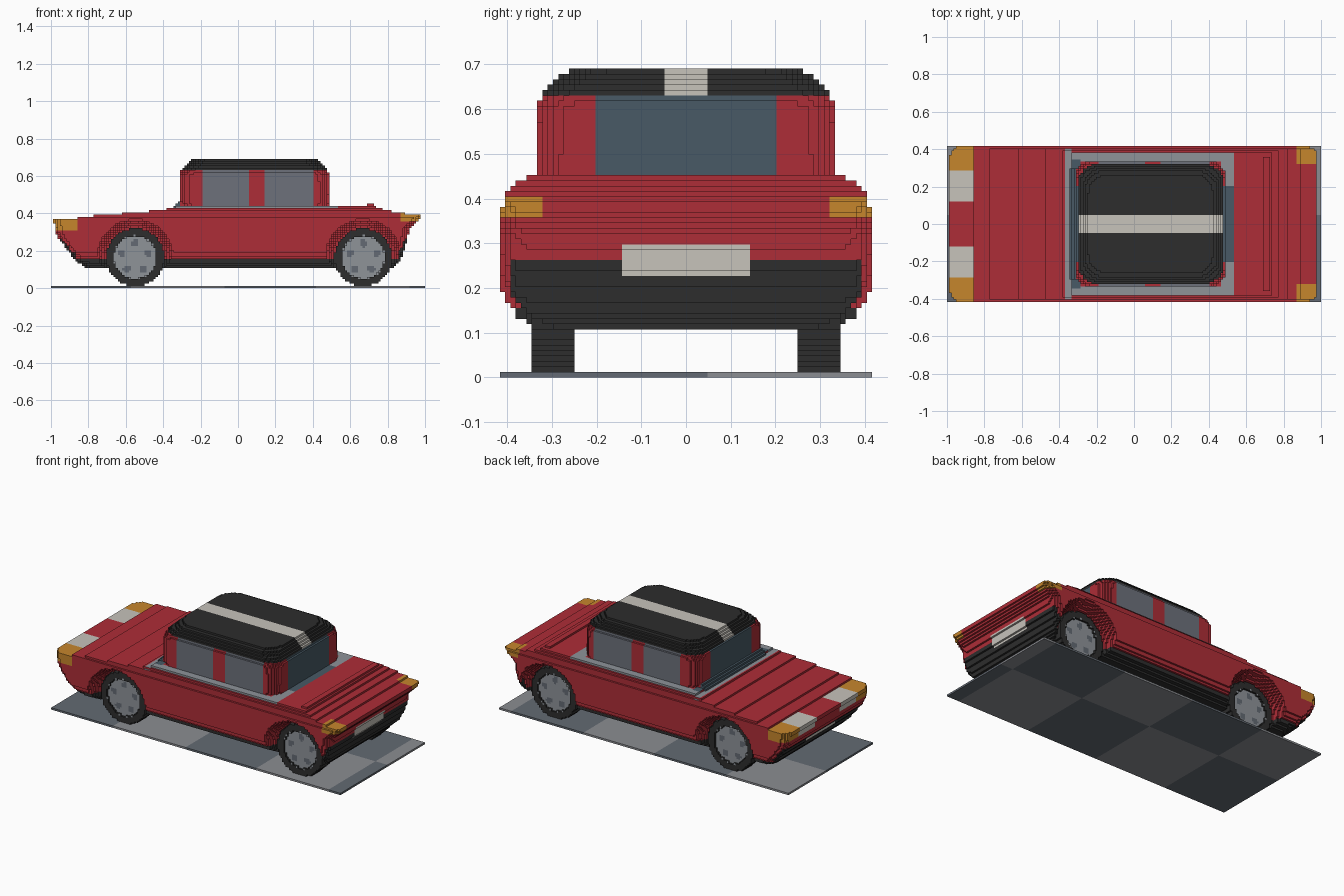
import bpy, math
from bpy import data

cube = data.objects.get("Cube")
if cube:
    data.objects.remove(cube, do_unlink=True)

V = 2 / 168                      # edge length of one block
ORIGIN = (-1.0, -35 * V, 0.0)
COUNT = (168, 70, 58)


# Flat colours
def material(name, rgb):
    lin = [((c / 255 + 0.055) / 1.055) ** 2.4 for c in rgb] + [1.0]
    m = data.materials.new(name)
    m.use_nodes = True
    m.diffuse_color = lin
    bsdf = next(n for n in m.node_tree.nodes if n.type == 'BSDF_PRINCIPLED')
    bsdf.inputs["Base Color"].default_value = lin
    bsdf.inputs["Roughness"].default_value = 0.8
    return m


RED, BLACK, WHITE, ORANGE, SIDE_GLASS, END_GLASS, TRIM, PALE, SLATE = range(9)
MATS = [material(n, c) for n, c in (
    ("red paint", (174, 45, 55)), ("black", (45, 45, 45)), ("off white", (199, 195, 187)),
    ("orange lamp", (198, 134, 44)), ("grey side glass", (109, 113, 123)),
    ("blue end glass", (72, 90, 102)), ("trim grey", (142, 147, 153)),
    ("pale paving", (139, 141, 146)), ("slate paving", (99, 106, 115)))]


def lerp(points, t):
    """Piecewise linear profile lookup."""
    if t <= points[0][0]:
        return points[0][1]
    for (a, u), (b, w) in zip(points, points[1:]):
        if t <= b:
            return u + (w - u) * (t - a) / (b - a)
    return points[-1][1]


def in_slab(x, y, x0, x1, half, r):
    """Rounded rectangle test in plan."""
    e = min(x - x0, x1 - x)
    if e < 0:
        return False
    if e < r:
        half -= r - math.sqrt(r * r - (r - e) ** 2)
    return abs(y) <= half


def centre(c):
    return [ORIGIN[a] + (c[a] + 0.5) * V for a in range(3)]


def block_part(name, lo, hi, solid, paint):
    """Build a stepped shell of the solid, merging faces into long strips."""
    rng = [range(max(0, int((lo[a] - ORIGIN[a]) / V)),
                 min(COUNT[a], int((hi[a] - ORIGIN[a]) / V) + 1)) for a in range(3)]
    cells = {(i, j, k) for k in rng[2] for i in rng[0] for j in rng[1]
             if solid(*centre((i, j, k)))}
    verts, faces, mats, index = [], [], [], {}

    def vert(p):
        if p not in index:
            index[p] = len(verts)
            verts.append([ORIGIN[a] + p[a] * V for a in range(3)])
        return index[p]

    for axis, run, side in ((0, 1, 2), (1, 0, 2), (2, 0, 1)):
        for sign in (-1, 1):
            shown = {}
            for c in cells:
                n = list(c)
                n[axis] += sign
                if tuple(n) not in cells:
                    shown[c] = paint(*centre(c), axis)
            for c, m in shown.items():
                q = list(c)
                q[run] -= 1
                if shown.get(tuple(q)) == m:
                    continue                      # already inside a strip
                q = list(c)
                while shown.get(tuple(q)) == m:
                    q[run] += 1
                quad = []
                for r, s in ((c[run], 0), (q[run], 0), (q[run], 1), (c[run], 1)):
                    p = [0, 0, 0]
                    p[axis] = c[axis] + (sign > 0)
                    p[run], p[side] = r, c[side] + s
                    quad.append(vert(tuple(p)))
                if (axis == 1) != (sign < 0):
                    quad.reverse()
                faces.append(quad)
                mats.append(m)
    mesh = data.meshes.new(name)
    mesh.from_pydata(verts, [], faces)
    used = sorted(set(mats))
    for m in used:
        mesh.materials.append(MATS[m])
    for poly, m in zip(mesh.polygons, mats):
        poly.material_index = used.index(m)
    ob = data.objects.new(name, mesh)
    bpy.context.collection.objects.link(ob)
    return ob


# Body: side outline, end outlines and cross-section
TOP = [(-.985, .365), (-.88, .37), (-.8, .385), (-.6, .40), (-.4, .418), (-.33, .435),
       (.66, .438), (.70, .45), (.725, .455), (.74, .435), (.80, .415), (.88, .40), (.99, .385)]
FRONT = [(.11, -.82), (.15, -.87), (.20, -.91), (.26, -.955), (.30, -.975), (.36, -.985)]
REAR = [(.11, .83), (.15, .87), (.25, .905), (.32, .915), (.35, .95), (.385, .99)]
HALF = [(.11, .33), (.13, .37), (.16, .395), (.20, .417), (.36, .417), (.41, .405),
        (.44, .375), (.455, .34)]
WHEEL_X, WHEEL_Z, WHEEL_R = (-.55, .67), .165, .155


def body_solid(x, y, z):
    if z < .107 or z > lerp(TOP, x):
        return False
    if not in_slab(x, y, lerp(FRONT, z), lerp(REAR, z), lerp(HALF, z), .06):
        return False
    flare = WHEEL_R + .006 + .4 * max(0, abs(y) - .31)    # flared wheel arches
    return abs(y) < .24 or all(math.hypot(x - w, z - WHEEL_Z) > flare for w in WHEEL_X)


def body_paint(x, y, z, axis):
    ay = abs(y)
    if x < -.86 and z > .305 and ay > .115:               # front lamps
        return ORANGE if ay > .28 else WHITE
    if x > .87 and z > .352 and ay > .325:                # rear lamps
        return ORANGE
    if ay < .14 and ((x > .85 and .222 < z < .295) or (x < -.85 and .20 < z < .25)):
        return WHITE                                      # number plates
    if z < .15 or (z < .258 and ay < .395 and (x < -.87 or x > .86)):
        return BLACK                                      # sills and bumpers
    if z > .41 and -.375 < x < .53:                       # window surround
        if x < -.33:
            return TRIM if axis == 2 and ay < .4 else RED
        if axis == 2 and ay < .34 and (x < -.28 or x > .47):
            return TRIM if x > .47 and ay > .2 else END_GLASS
        if .33 < ay < .385 and z > .425:
            return TRIM
    return RED


block_part("car_body", (-1, -.42, .1), (.999, .42, .47), body_solid, body_paint)


# Cabin: rounded box with pillars and glass
CABIN_HALF = [(.43, .325), (.455, .335), (.60, .335), (.635, .322)]
CABIN_FRONT = [(.43, -.315), (.60, -.315), (.635, -.30)]
CABIN_REAR = [(.43, .49), (.60, .488), (.635, .475)]


def cabin_solid(x, y, z):
    if z < .43 or z > .632:
        return False
    cowl = z < .465 and abs(y) < .3 and -.315 - (.465 - z) < x < 0
    return cowl or in_slab(x, y, lerp(CABIN_FRONT, z), lerp(CABIN_REAR, z),
                           lerp(CABIN_HALF, z), .09)


def cabin_paint(x, y, z, axis):
    if abs(y) < .2 and (x < -.2 or x > .4):
        return END_GLASS
    if x < -.315:
        return END_GLASS
    if -.19 < x < .06 or .14 < x < .40:
        return SIDE_GLASS
    return RED


block_part("cabin", (-.38, -.36, .42), (.52, .36, .64), cabin_solid, cabin_paint)


# Roof: domed black cap with a centre stripe
ROOF_INSET = [(.63, 0), (.645, .012), (.66, .03), (.675, .045), (.69, .07)]


def roof_solid(x, y, z):
    d = lerp(ROOF_INSET, z)
    return z > .632 and in_slab(x, y, -.305 + d, .485 - d, .325 - d, .10)


block_part("roof", (-.33, -.35, .62), (.51, .35, .70), roof_solid,
           lambda x, y, z, axis: WHITE if abs(y) < .047 else BLACK)


# Wheels: tyre with a lighter spotted rim
def add_wheel(name, wx, side):
    def solid(x, y, z):
        r = math.hypot(x - wx, z - WHEEL_Z)
        return .25 < y * side < .350 and r < WHEEL_R and not (y * side > .338 and r < .113)

    def paint(x, y, z, axis):
        dx, dz = x - wx, z - WHEEL_Z
        if axis != 1 or math.hypot(dx, dz) > .115 or y * side < .3:
            return BLACK
        for n in range(5):                                # rim holes
            a = math.pi / 2 + n * math.tau / 5
            if math.hypot(dx - .075 * math.cos(a), dz - .075 * math.sin(a)) < .02:
                return SLATE
        return TRIM

    block_part(name, (wx - .18, min(.24 * side, .36 * side), 0),
               (wx + .18, max(.24 * side, .36 * side), .34), solid, paint)


for end, wx in zip(("front", "rear"), WHEEL_X):
    for label, side in (("right", -1), ("left", 1)):
        add_wheel(f"{end}_{label}_wheel", wx, side)


# Ground plate with chequered paving
def paving(x, y, z, axis):
    column = math.floor((x + 1.07) / .497)
    return PALE if (column + (y > .045)) % 2 else SLATE


block_part("ground_plate", (-1, -.42, 0), (1, .42, V * .5), lambda x, y, z: z < V, paving)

################

**Work task**
Gather every line from the listing above in which the word "materials" appears.

**Written response**
    m = data.materials.new(name)
        mesh.materials.append(MATS[m])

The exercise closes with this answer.